Pharma companies are looking to increase R&D output, which requires optimizing scientists’ time. Complex purchasing processes and incomplete catalogs deter scientists from the established contract purchasing procedures and encourage them to explore other available options.
The procurement team must have regular feedback from internal stakeholders. This enables them to better understand the reasons behind ad hoc purchases. The procurement team can then work with external stakeholders, i.e., the supplier community, in designing efficient processes, correct inventory measures, and informative catalogs. Further, these insights help them design suitable training programs to equip the end-users with required purchasing skills.
Supplier rationalization has led pharmaceutical organizations to become dependent on large distributors who manage the majority of consumables and supplies spending on their behalf. Similar trends have been observed in the MRO sector, where integrators manage the purchases on behalf of buyers. In this type of agreement, buyers go into long-duration contracts with the big distributors or integrators after price negotiation. The distributor manages the manufacturer’s catalog to facilitate direct end-user purchases.
But sometimes this one-stop-shop doesn’t work. Scientists prefer to use products (chemicals or reagents) that they trust or with which they have experience. In the event a desired catalog product is unavailable, scientists purchase the product through the open market. Sometimes the lead time is not aligned with the project requirement, pushing scientists to procure the product from other sources.
In many organizations (especially public organizations) purchasing is an open process. Non-procurement personnel were allowed to purchase based on their discretion. Purchases were made through PO or P-cards (purchasing cards). P-card purchases make the situation worse, as they are hard to trace.
What is the solution?
From the above discussion it can be concluded that maverick spending is the result of the gap between operations and procurement teams. This lack of understanding of each other’s functions causes the damage. The procurement team must understand the operational value of their function and drive value out of the purchases rather than through cost savings. Maverick spending can be reduced by following these guidelines:
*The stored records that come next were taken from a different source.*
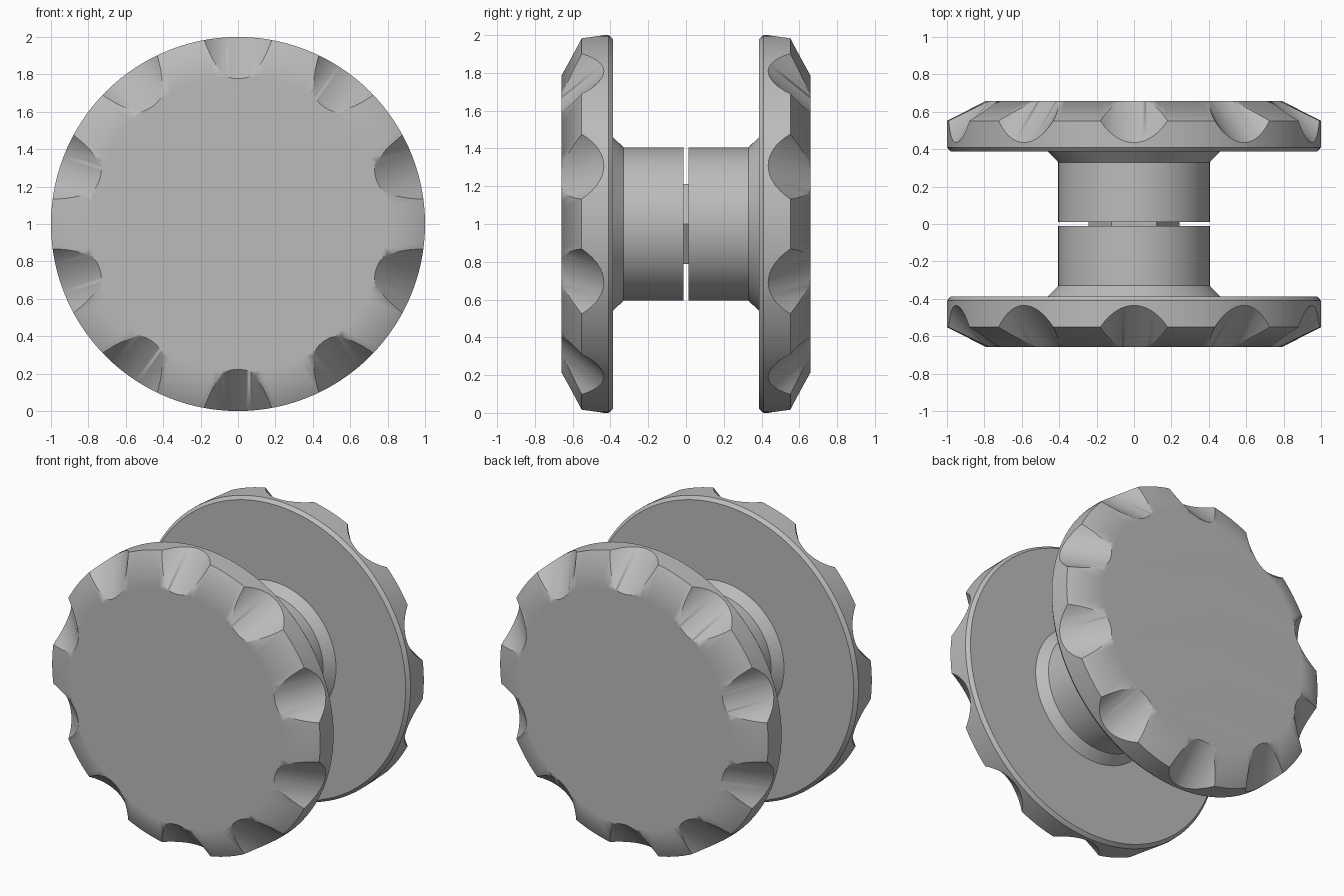
import bpy, bmesh
from math import pi, sqrt, radians
from mathutils import Matrix, Vector

cube = bpy.data.objects.get("Cube")
if cube:
    bpy.data.objects.remove(cube)

grey = bpy.data.materials.new("grey")
grey.use_nodes = True
colour = (0.5, 0.5, 0.5, 1)
grey.diffuse_color = colour
grey.node_tree.nodes["Principled BSDF"].inputs["Base Color"].default_value = colour

AXIS_Z = 1.0       # height of the shared axis
SCALLOPS = 10
SCALLOP_R = 0.265


def make_object(name, bm):
    bmesh.ops.recalc_face_normals(bm, faces=bm.faces)
    mesh = bpy.data.meshes.new(name)
    bm.to_mesh(mesh)
    bm.free()
    mesh.materials.append(grey)
    obj = bpy.data.objects.new(name, mesh)
    bpy.context.collection.objects.link(obj)
    obj.location.z = AXIS_Z
    return obj


def activate(obj):
    bpy.ops.object.select_all(action='DESELECT')
    obj.select_set(True)
    bpy.context.view_layer.objects.active = obj


def lathe_y(profile, side, steps=120):
    """Spin (radius, y) points round the y axis and cap both ends."""
    bm = bmesh.new()
    rings = []
    for r, y in profile:
        rings.append([bm.verts.new(Matrix.Rotation(2 * pi * i / steps, 3, 'Y') @ Vector((r, side * y, 0)))
                      for i in range(steps)])
    for a, b in zip(rings, rings[1:]):
        for i in range(steps):
            j = (i + 1) % steps
            bm.faces.new((a[i], a[j], b[j], b[i]))
    bm.faces.new(rings[0])
    bm.faces.new(rings[-1])
    return bm


def scallop_cutters(side):
    """Ring of cylinders leaning 45 degrees over the rim."""
    bm = bmesh.new()
    lean = Vector((0, side, -1)).normalized()
    base = Vector((0, side * (0.435 + SCALLOP_R / sqrt(2)), 1 + SCALLOP_R / sqrt(2)))
    place = Matrix.Translation(base + lean * 0.13) @ lean.to_track_quat('Z', 'Y').to_matrix().to_4x4()
    for k in range(SCALLOPS):
        bmesh.ops.create_cone(bm, cap_ends=True, segments=72, radius1=SCALLOP_R, radius2=SCALLOP_R, depth=0.46,
                              matrix=Matrix.Rotation(2 * pi * k / SCALLOPS, 4, 'Y') @ place)
    return make_object("scallop_cutter", bm)


# Knob: hub, flared collar, chamfered disc and sloping front
profile = [(0.405, 0.012), (0.405, 0.33), (0.46, 0.387), (0.98, 0.387), (1.0, 0.41),
           (1.0, 0.552), (0.79, 0.658)]

for name, side in (("front_knob", -1), ("back_knob", 1)):
    knob = make_object(name, lathe_y(profile, side))
    cutter = scallop_cutters(side)
    cutter.hide_render = True
    activate(knob)
    cut = knob.modifiers.new("scallops", 'BOOLEAN')
    cut.operation = 'DIFFERENCE'
    cut.solver = 'EXACT'
    cut.object = cutter
    bpy.ops.object.modifier_apply(modifier=cut.name)
    bpy.data.objects.remove(cutter)
    bpy.ops.object.shade_smooth_by_angle(angle=radians(30))
    # Keep the big flat faces evenly shaded
    weighted = knob.modifiers.new("flat_face_normals", 'WEIGHTED_NORMAL')
    weighted.keep_sharp = True

# Hexagonal spindle joining the two hubs
make_object("spindle", lathe_y([(0.243, -0.05), (0.243, 0.05)], 1, steps=6))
- The procurement team must develop clear value definition in conjunction with the operation team for achieving organization-wide goals.
- Non-procurement professionals must be trained in procurement procedures.
- Purchasing directions must be clearly developed at the organizational level with respect to inventory checks, purchasing permissions, and reporting.
- As much as possible, purchasing power must be restricted to the procurement team.
- P-card purchases must be restricted, regulated, and audited regularly.
- Suppliers must be audited to check the contract adherence and learn the gaps in delivery and requirements.
- The P2P process must be simplified and tailored according the needs of the end-user community.
It must be acknowledged that maverick spending cannot be avoided completely. Maverick spending is like friction, a necessary evil. It provides flexibility to the end-user to take the opportunity to experiment with new products. Sometimes, this small experimentation leads to identifying new products and suppliers that increase purchasing options for the organization in the future.